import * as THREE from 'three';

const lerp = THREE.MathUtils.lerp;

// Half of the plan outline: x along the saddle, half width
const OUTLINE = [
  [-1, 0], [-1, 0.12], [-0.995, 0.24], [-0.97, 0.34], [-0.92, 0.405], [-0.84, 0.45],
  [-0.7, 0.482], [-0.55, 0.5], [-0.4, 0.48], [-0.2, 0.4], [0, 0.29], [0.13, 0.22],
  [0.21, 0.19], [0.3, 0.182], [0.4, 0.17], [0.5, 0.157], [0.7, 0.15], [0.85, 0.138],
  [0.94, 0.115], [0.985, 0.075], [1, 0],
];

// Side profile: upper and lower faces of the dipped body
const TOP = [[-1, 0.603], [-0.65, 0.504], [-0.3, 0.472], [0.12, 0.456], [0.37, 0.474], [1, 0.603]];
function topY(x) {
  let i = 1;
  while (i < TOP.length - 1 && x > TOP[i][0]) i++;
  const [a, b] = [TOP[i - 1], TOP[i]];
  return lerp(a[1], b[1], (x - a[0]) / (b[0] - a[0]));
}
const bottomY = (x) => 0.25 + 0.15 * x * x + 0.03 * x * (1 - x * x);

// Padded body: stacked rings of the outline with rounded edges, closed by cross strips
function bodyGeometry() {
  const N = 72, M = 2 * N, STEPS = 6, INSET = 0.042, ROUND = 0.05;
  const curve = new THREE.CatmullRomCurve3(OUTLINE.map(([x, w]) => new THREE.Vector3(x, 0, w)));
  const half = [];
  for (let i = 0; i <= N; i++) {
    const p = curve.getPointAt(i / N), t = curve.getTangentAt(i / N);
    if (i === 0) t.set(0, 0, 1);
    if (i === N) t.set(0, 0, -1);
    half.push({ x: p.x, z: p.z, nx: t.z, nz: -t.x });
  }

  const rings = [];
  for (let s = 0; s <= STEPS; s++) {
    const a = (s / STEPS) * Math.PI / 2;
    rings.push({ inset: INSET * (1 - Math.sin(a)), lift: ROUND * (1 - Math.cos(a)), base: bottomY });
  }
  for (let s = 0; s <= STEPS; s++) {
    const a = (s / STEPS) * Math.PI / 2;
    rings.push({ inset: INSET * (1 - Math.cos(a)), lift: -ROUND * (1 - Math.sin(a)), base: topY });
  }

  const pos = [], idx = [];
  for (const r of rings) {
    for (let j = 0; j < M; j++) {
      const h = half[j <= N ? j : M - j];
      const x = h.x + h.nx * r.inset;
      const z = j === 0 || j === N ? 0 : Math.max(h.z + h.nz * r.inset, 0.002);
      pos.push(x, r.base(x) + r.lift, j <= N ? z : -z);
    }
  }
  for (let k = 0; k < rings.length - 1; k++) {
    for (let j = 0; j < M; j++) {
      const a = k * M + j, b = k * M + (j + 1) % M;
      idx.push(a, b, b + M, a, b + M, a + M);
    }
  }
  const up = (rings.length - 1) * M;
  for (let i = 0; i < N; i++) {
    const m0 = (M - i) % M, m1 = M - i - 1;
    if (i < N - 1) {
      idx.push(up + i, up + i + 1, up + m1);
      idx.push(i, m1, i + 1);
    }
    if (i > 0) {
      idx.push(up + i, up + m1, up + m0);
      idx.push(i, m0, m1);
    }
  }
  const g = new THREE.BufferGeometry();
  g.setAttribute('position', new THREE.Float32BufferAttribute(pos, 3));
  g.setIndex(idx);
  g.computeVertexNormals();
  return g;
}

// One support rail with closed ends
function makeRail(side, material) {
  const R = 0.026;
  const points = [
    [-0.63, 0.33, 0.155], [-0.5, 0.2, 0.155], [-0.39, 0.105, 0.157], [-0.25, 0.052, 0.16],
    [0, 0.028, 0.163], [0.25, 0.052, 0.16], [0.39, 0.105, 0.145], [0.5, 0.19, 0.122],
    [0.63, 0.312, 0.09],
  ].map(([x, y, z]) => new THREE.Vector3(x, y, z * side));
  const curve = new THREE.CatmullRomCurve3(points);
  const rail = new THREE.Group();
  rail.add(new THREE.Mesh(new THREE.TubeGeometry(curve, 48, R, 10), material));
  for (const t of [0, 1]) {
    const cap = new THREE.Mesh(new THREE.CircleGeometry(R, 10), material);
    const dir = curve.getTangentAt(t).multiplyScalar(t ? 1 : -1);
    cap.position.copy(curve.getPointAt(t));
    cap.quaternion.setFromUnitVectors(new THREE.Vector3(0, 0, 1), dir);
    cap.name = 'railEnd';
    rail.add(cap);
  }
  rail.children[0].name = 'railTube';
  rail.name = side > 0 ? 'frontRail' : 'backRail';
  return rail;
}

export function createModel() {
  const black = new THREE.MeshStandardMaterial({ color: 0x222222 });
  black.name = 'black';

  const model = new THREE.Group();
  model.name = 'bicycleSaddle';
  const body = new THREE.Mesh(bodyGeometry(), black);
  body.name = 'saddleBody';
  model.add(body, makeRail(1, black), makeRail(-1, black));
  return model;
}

______

What is expected => The required output is the exact sequence of lines from the one containing "rail.children[0].name = 'railTube';" through the end of the listing, both endpoints included.

Completed task =>
  rail.children[0].name = 'railTube';
  rail.name = side > 0 ? 'frontRail' : 'backRail';
  return rail;
}

export function createModel() {
  const black = new THREE.MeshStandardMaterial({ color: 0x222222 });
  black.name = 'black';

  const model = new THREE.Group();
  model.name = 'bicycleSaddle';
  const body = new THREE.Mesh(bodyGeometry(), black);
  body.name = 'saddleBody';
  model.add(body, makeRail(1, black), makeRail(-1, black));
  return model;
}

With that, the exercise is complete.